Rushworth is a former gold mining town in northern Victoria, immediately west of the Waranga Basin reservoir. It is 50 km north of Seymour.

Rushworth is situated in hilly, agriculturally unattractive country which is mainly taken up by the Rushworth ironbark forest. Before the discovery of gold Rushworth was part of the Wanalta pastoral run (1840) of 25,000 hectares, which included the freshwater Lake Cooper to the west. The pastoral run lay on a route from Bendigo to the Ovens gold diggings in north-east Victoria. In August 1853, some inquisitive gold diggers found gold at Rushworth, reportedly with the assistance of Aborigines.

A rush to the new field brought government supervision. The Assistant Commissioner was Richard ‘Orion’ Horne, one time poet and author. He had come to Australia in 1852, and is credited with naming Rushworth. On the voyage out his fellow passengers were the Rushworth family, and the ‘rush’ to the new gold field was ‘worthwhile’. The alluvial gold was readily mined and was unhampered by water in the workings. On the contrary, water shortages were experienced.

The Rushworth township site was surveyed in 1854. National and Presbyterian schools were opened in 1858 and 1859, and were replaced by a government school in 1872. (The school building was incorporated in Rushworth High School, and is on the Victorian Heritage Register). In 1865 Rushworth had the Waranga shire hall, a mechanics’ institute in the hall, a court house, three hotels, and branches of a bank and an insurance company.

Although the Rushworth goldfield is a relatively small and isolated one, it has had 26 mines and it operated continuously until the 1900s. In addition to mining Rushworth had timber cutting and brick making.
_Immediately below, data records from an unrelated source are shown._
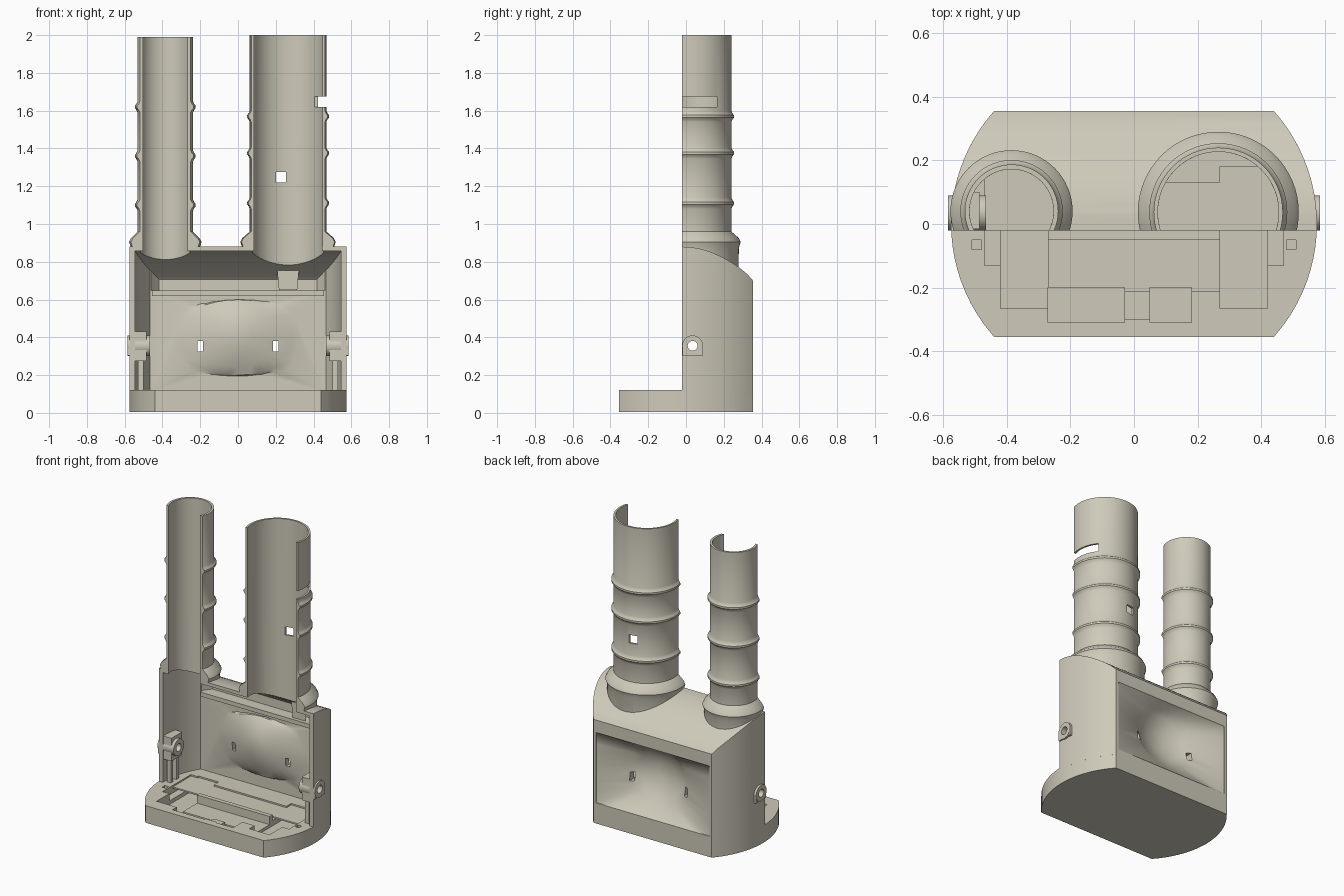
import bpy, bmesh, math
from mathutils import Vector

if "Cube" in bpy.data.objects:
    bpy.data.objects.remove(bpy.data.objects["Cube"])

stone = bpy.data.materials.new("warm_grey")
stone.use_nodes = True
tint = (0.62, 0.59, 0.49, 1)
stone.diffuse_color = tint
stone.node_tree.nodes["Principled BSDF"].inputs["Base Color"].default_value = tint

CUT_Y = -0.02


def finish(name, bm):
    bmesh.ops.recalc_face_normals(bm, faces=bm.faces)
    mesh = bpy.data.meshes.new(name)
    bm.to_mesh(mesh)
    bm.free()
    mesh.materials.append(stone)
    obj = bpy.data.objects.new(name, mesh)
    bpy.context.collection.objects.link(obj)
    return obj


def loft(name, rings, caps=True, loop=False):
    """Bridge equal-sized rings of points."""
    bm = bmesh.new()
    rows = [[bm.verts.new(p) for p in ring] for ring in rings]
    pairs = list(zip(rows, rows[1:])) + ([(rows[-1], rows[0])] if loop else [])
    for a, b in pairs:
        for i in range(len(a)):
            j = (i + 1) % len(a)
            bm.faces.new((a[i], a[j], b[j], b[i]))
    if caps:
        bm.faces.new(rows[0])
        bm.faces.new(rows[-1])
    return finish(name, bm)


def box(name, x, y, z):
    return loft(name, [[(a, b, c) for a, b in
                        ((x[0], y[0]), (x[1], y[0]), (x[1], y[1]), (x[0], y[1]))] for c in z])


def cylinder(name, center, radius, span, axis):
    def ring(h):
        pts = []
        for i in range(48):
            t = math.tau * i / 48
            u, v = center[0] + radius * math.cos(t), center[1] + radius * math.sin(t)
            pts.append((h, u, v) if axis == "x" else (u, v, h))
        return pts
    return loft(name, [ring(h) for h in span])


def boolean(obj, op, cutter, keep=False):
    mod = obj.modifiers.new("bool", "BOOLEAN")
    mod.operation, mod.object, mod.solver = op, cutter, "EXACT"
    with bpy.context.temp_override(object=obj, active_object=obj, selected_objects=[obj]):
        bpy.ops.object.modifier_apply(modifier=mod.name)
    if not keep:
        bpy.data.objects.remove(cutter)


def plan(radius, y0, y1, steps=20):
    """Outline with bulging sides and straight front and back."""
    ys = [y0 + (y1 - y0) * i / steps for i in range(steps + 1)]
    side = [(0.041 + math.sqrt(radius ** 2 - y * y), y) for y in ys]
    return side + [(-x, y) for x, y in reversed(side)]


def slab(name, outline, z0, z1):
    return loft(name, [[(x, y, z) for x, y in outline] for z in (z0, z1)])


def roofed(name, outline, drop, floor):
    """Plan outline limited above by the curved roof."""
    obj = slab(name, outline, floor, 1.0)
    curve = [(y, 0.7 + 0.18 * math.cos(math.pi / 2 * max(0, (y + 0.02) / 0.375)) ** 0.8 - drop)
             for y in [-0.2, -0.02] + [0.036 * i for i in range(1, 10)] + [0.3549]]
    side = [(-0.3, 0.0)] + [(-0.3, curve[0][1])] + curve + [(0.4, curve[-1][1]), (0.4, 0.0)]
    boolean(obj, "INTERSECT", loft("roof_limit", [[(x, y, z) for y, z in side] for x in (-1, 1)]))
    return obj


def rect_ring(hx, hz, y, roundness, zc):
    """Ring blending from a rectangle to an ellipse."""
    pts = []
    for i in range(32):
        c, s = math.cos(math.tau * i / 32), math.sin(math.tau * i / 32)
        k = (1 - roundness) / max(abs(c), abs(s)) + roundness
        pts.append((hx * c * k, y, zc + hz * s * k))
    return pts


# Base tray with sunken pockets
base = slab("base_tray", plan(0.534, -0.355, 0.355), 0.005, 0.12)
for x, y, z in (((-0.42, -0.27), (-0.265, 0.18), 0.045), ((0.27, 0.42), (-0.265, 0.18), 0.045),
                ((-0.47, -0.41), (-0.13, 0.17), 0.07), ((0.41, 0.47), (-0.13, 0.17), 0.07),
                ((-0.28, 0.28), (-0.21, -0.05), 0.065), ((-0.27, -0.03), (-0.31, -0.2), 0.04),
                ((0.05, 0.18), (-0.31, -0.2), 0.04), ((-0.03, 0.05), (-0.3, -0.2), 0.085),
                ((-0.28, 0.28), (-0.02, 0.13), 0.08), ((0.1, 0.15), (0.0, 0.07), 0.05),
                ((-0.51, -0.48), (-0.08, -0.05), 0.08), ((0.48, 0.51), (-0.08, -0.05), 0.08)):
    boolean(base, "DIFFERENCE", box("pocket", x, y, (z, 0.3)))

# Open-fronted housing, deeper above the inner wall
cavity = roofed("cavity", plan(0.504, -0.1, 0.27), 0.022, 0.11)
body = roofed("housing", plan(0.534, CUT_Y, 0.355), 0, 0.1)
boolean(body, "DIFFERENCE", cavity, keep=True)
boolean(body, "DIFFERENCE", roofed("upper_cavity", plan(0.5, -0.09, 0.328), 0.024, 0.648))

# Gently domed inner wall and the rear horn recess with its two slots
boolean(body, "UNION", loft("dome", [rect_ring(0.40, 0.21, 0.30, 0.2, 0.39),
                                     rect_ring(0.29, 0.2, 0.258, 0.8, 0.40),
                                     rect_ring(0.2, 0.17, 0.24, 1, 0.41), rect_ring(0.08, 0.08, 0.195, 1, 0.42)]))
boolean(body, "DIFFERENCE", loft("horn", [rect_ring(0.425, 0.24, 0.36, 0, 0.38), rect_ring(0.42, 0.235, 0.352, 0, 0.38),
                                          rect_ring(0.22, 0.19, 0.29, 1, 0.41),
                                          rect_ring(0.17, 0.15, 0.256, 1, 0.415),
                                          rect_ring(0.06, 0.06, 0.215, 1, 0.42)]))
for s in (-1, 1):
    boolean(body, "DIFFERENCE", box("slot", (s * 0.2 - 0.014, s * 0.2 + 0.014), (0.1, 0.5), (0.325, 0.38)))
box("inner_ledge", (-0.455, 0.455), (0.25, 0.29), (0.62, 0.648))


def chimney(name, cx, cy, inner, outer, flange, top, beads):
    """Half tube with beads and a flared collar, open towards the front."""
    prof = [(inner, top), (outer, top)]
    for z in beads:
        prof += [(outer, z + 0.03), (outer + 0.006, z + 0.016), (outer + 0.014, z + 0.006),
                 (outer + 0.014, z - 0.006), (outer + 0.006, z - 0.016), (outer, z - 0.03)]
    prof += [(outer, 0.96), (flange - 0.01, 0.925), (flange, 0.905), (flange - 0.01, 0.875),
             (flange - 0.015, 0.65), (inner, 0.65)]
    rings = []
    for i in range(64):
        c, s = math.cos(math.tau * i / 64), math.sin(math.tau * i / 64)
        rings.append([(cx + r * c, cy + r * s, z) for r, z in prof])
    tube = loft(name, rings, caps=False, loop=True)
    bm = bmesh.new()
    bm.from_mesh(tube.data)
    bmesh.ops.bisect_plane(bm, geom=bm.verts[:] + bm.edges[:] + bm.faces[:],
                           plane_co=Vector((0, CUT_Y, 0)), plane_no=Vector((0, -1, 0)), clear_outer=True)
    bmesh.ops.holes_fill(bm, edges=[e for e in bm.edges if e.is_boundary], sides=0)
    bmesh.ops.recalc_face_normals(bm, faces=bm.faces)
    bm.to_mesh(tube.data)
    bm.free()
    boolean(tube, "DIFFERENCE", cavity, keep=True)
    boolean(body, "DIFFERENCE", cylinder("bore", (cx, cy), inner, (0.7, 1.2), "z"))
    return tube


# Chimneys
small = chimney("small_chimney", -0.385, 0.04, 0.132, 0.147, 0.192, 1.99, (1.62, 1.36, 1.1))
large = chimney("large_chimney", 0.265, 0.037, 0.19, 0.203, 0.253, 2.0, (1.57, 1.375, 1.11))
boolean(large, "DIFFERENCE", box("side_notch", (0.4, 0.6), (-0.1, 0.165), (1.62, 1.675)))
boolean(large, "DIFFERENCE", box("window", (0.2, 0.255), (0.1, 0.4), (1.22, 1.275)))

# Side mounts with through holes
mounts = []
for side, s in (("left", 1), ("right", -1)):
    mounts += [cylinder(side + "_boss", (0.035, 0.355), 0.055, (s * 0.465, s * 0.585), "x"),
               box(side + "_mount", sorted((s * 0.485, s * 0.558)), (-0.015, 0.1), (0.275, 0.43)),
               box(side + "_foot", sorted((s * 0.555, s * 0.584)), (-0.018, 0.09), (0.305, 0.345))]
    for k, y in enumerate((0.0, 0.06)):
        box(f"{side}_leg_{k + 1}", sorted((s * 0.5, s * 0.53)), (y, y + 0.025), (0.07, 0.29))
for part in mounts + [body]:
    boolean(part, "DIFFERENCE", cylinder("bolt_hole", (0.035, 0.355), 0.026, (-0.8, 0.8), "x"))
bpy.data.objects.remove(cavity)

# Smooth the round surfaces, keep edges crisp
for obj in bpy.context.collection.objects:
    obj.select_set(obj.type == "MESH")
bpy.context.view_layer.objects.active = body
bpy.ops.object.shade_smooth_by_angle(angle=math.radians(35))
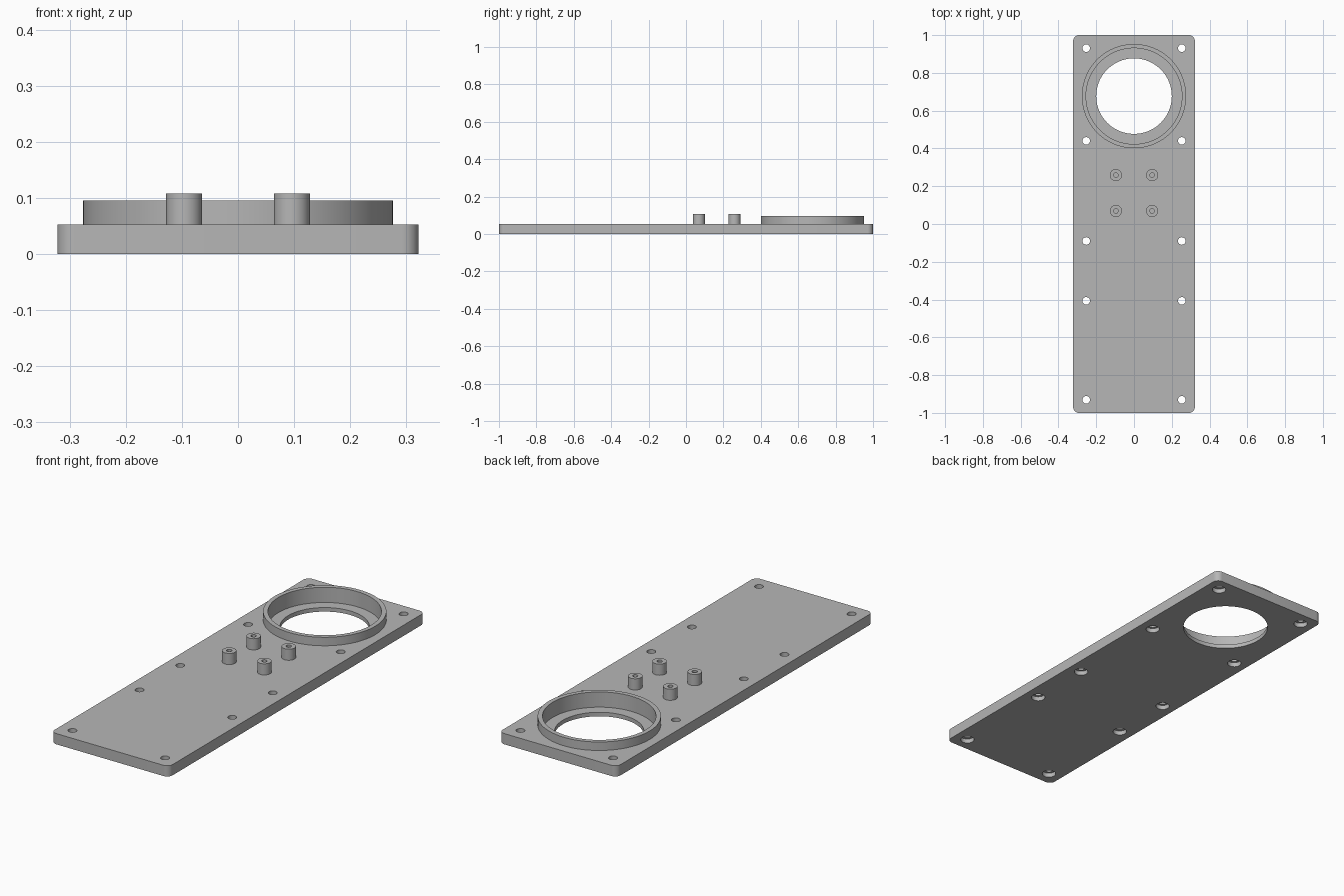
import bpy
import bmesh
from math import tau
from mathutils import Vector

cube = bpy.data.objects.get("Cube")
if cube:
    bpy.data.objects.remove(cube, do_unlink=True)

# Main sizes
HALF_W, HALF_L, THICK, CORNER = 0.322, 1.0, 0.053, 0.03
RING_Y, RING_TOP, LEDGE = 0.677, 0.095, 0.02
RING_OUT, RING_IN, OPENING = 0.276, 0.254, 0.2
POST_TOP = 0.108

grey = bpy.data.materials.new("plain_grey")
grey.use_nodes = True
colour = (0.47, 0.47, 0.47, 1)
grey.diffuse_color = colour
grey.node_tree.nodes["Principled BSDF"].inputs["Base Color"].default_value = colour


def lathe(bm, profile, x, y, steps):
    """Revolve a closed (radius, height) profile about a vertical axis at x, y."""
    verts = [bm.verts.new((x + r, y, z)) for r, z in profile]
    edges = [bm.edges.new((a, b)) for a, b in zip(verts, verts[1:] + verts[:1])]
    bmesh.ops.spin(bm, geom=verts + edges, cent=(x, y, 0), axis=(0, 0, 1),
                   angle=tau, steps=steps)
    bmesh.ops.remove_doubles(bm, verts=bm.verts, dist=1e-5)
    # Drop the leftover axis edges of solid profiles
    loose = [e for e in bm.edges if not e.link_faces]
    bmesh.ops.delete(bm, geom=loose, context="EDGES")


def make(name, bm):
    bmesh.ops.recalc_face_normals(bm, faces=bm.faces)
    mesh = bpy.data.meshes.new(name)
    bm.to_mesh(mesh)
    bm.free()
    mesh.materials.append(grey)
    obj = bpy.data.objects.new(name, mesh)
    bpy.context.collection.objects.link(obj)
    return obj


def smooth(obj):
    bpy.ops.object.select_all(action="DESELECT")
    obj.select_set(True)
    bpy.context.view_layer.objects.active = obj
    bpy.ops.object.shade_smooth_by_angle()


# Base plate with rounded upright corners
bm = bmesh.new()
bmesh.ops.create_cube(bm, size=1)
for v in bm.verts:
    v.co = Vector((v.co.x * 2 * HALF_W, v.co.y * 2 * HALF_L, (v.co.z + 0.5) * THICK))
upright = [e for e in bm.edges if abs(e.verts[0].co.z - e.verts[1].co.z) > THICK / 2]
bmesh.ops.bevel(bm, geom=upright, offset=CORNER, segments=8, profile=0.5, affect="EDGES")
plate = make("base_plate", bm)

# Cutter: stepped round opening and counterbored screw holes
bm = bmesh.new()
seat = (RING_IN + RING_OUT) / 2
lathe(bm, [(0, -0.1), (OPENING, -0.1), (OPENING, LEDGE), (seat, LEDGE),
           (seat, 0.2), (0, 0.2)], 0, RING_Y, 96)
for y in (0.931, 0.44, -0.09, -0.407, -0.931):
    for x in (-0.253, 0.253):
        lathe(bm, [(0, -0.1), (0.032, -0.1), (0.032, 0.022), (0.02, 0.022),
                   (0.02, 0.2), (0, 0.2)], x, y, 32)
cutter = make("hole_cutter", bm)
cutter.hide_render = True

cut = plate.modifiers.new("holes", "BOOLEAN")
cut.operation = "DIFFERENCE"
cut.solver = "EXACT"
cut.object = cutter
bpy.ops.object.select_all(action="DESELECT")
plate.select_set(True)
bpy.context.view_layer.objects.active = plate
bpy.ops.object.modifier_apply(modifier=cut.name)
bpy.data.objects.remove(cutter, do_unlink=True)
smooth(plate)

# Raised collar, seated on the ledge of the opening
bm = bmesh.new()
lathe(bm, [(RING_IN, LEDGE), (RING_IN, RING_TOP), (RING_OUT, RING_TOP),
           (RING_OUT, LEDGE)], 0, RING_Y, 96)
smooth(make("collar_ring", bm))

# Four standoffs with blind pilot holes
for row, y in (("back", 0.259), ("front", 0.069)):
    for side, x in (("left", 0.096), ("right", -0.096)):
        bm = bmesh.new()
        lathe(bm, [(0, THICK + 0.002), (0.012, THICK + 0.002), (0.012, POST_TOP),
                   (0.032, POST_TOP), (0.032, THICK - 0.01), (0, THICK - 0.01)], x, y, 40)
        smooth(make(f"standoff_{row}_{side}", bm))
Churches and sporting clubs were opened during the 1870s. Rushworth missed being included on the railway line from Seymour to Shepparton (1880), and it took 10 years of agitation for a branch line from Murchison to Rushworth and another 24 years before the line was extended westwards to the agricultural hinterland at Colbinabbin.

In 1903 Rushworth was described in the Australian handbook:

As irrigated closer settlement farms were developed from the Waranga Basin storage after 1905, Rushworth became the regional centre for the Waranga shire. To some extent this function offset the decline otherwise occasioned by the end of gold mining, and Rushworth underwent modest growth. Facilities such as a golf links and a swimming pool co-existed beside the older billiards saloon and coffee palace. A second branch railway line to Girgarre was opened in 1917.

During World War II the Waranga district held most of Victoria’s internment and prisoner-of-war camps. Two camps were a short distance north of Rushworth.

Rushworth has a large stock of old buildings. The court house (1880) and the Chronicle printing office (1910) are heritage listed. A conservation report in 1988 also noted a shop and residence (1864), the Commercial Bank (1884), the former Imperial Hotel (1858), the Criterion Hotel (1890) and the mechanics’ institute (1913 – the latter building constructed when an earlier one was removed for the railway), the shire hall (1868), the court house (1877) and the bandstand (1888). The Anglican church and Sunday School (1870) occupy a dominant hill top. In addition to the historic buildings and streetscape Rushworth has a hospital, a nursing home, two recreation reserves, a golf course, a swimming pool, a caravan park, a Catholic primary school (1953) and a museum in the mechanics’ institute building. The P-12 school, successor of the high school (1961), had 173 pupils in 2014.

The State forest, in addition to being riddled with tracks and mine workings, has a wildflower reserve and a lookout tower.

The shire hall is a district office for the Campaspe shire which is headquartered at Echuca; most of Waranga shire was absorbed by Campaspe in 1994.

Rushworth’s census populations have been:

census date population
1861 185
1871 399
1881 653
1891 706
1901 817
1911 1348
1933 1483
1947 1260
1961 1077
1971 1072
1981 994
1991 1012
2006 1040
2011 981

Further Reading

Graeme Butler, Waranga conservation study: Shire of Waranga conservation study, Shire of Waranga, 1988

Harley Forster, Waranga 1865-1965, F.W. Cheshire, 1965

Joyce Hammond, The golden years of Rushworth and Whroo, Rushworth, 1978

Joyce Hammond, Walls of wire: Tatura, Rushworth, Murchison, Rushworth, 1990

Ralph Heily, History Heilys and other distractions, Rushworth, 2003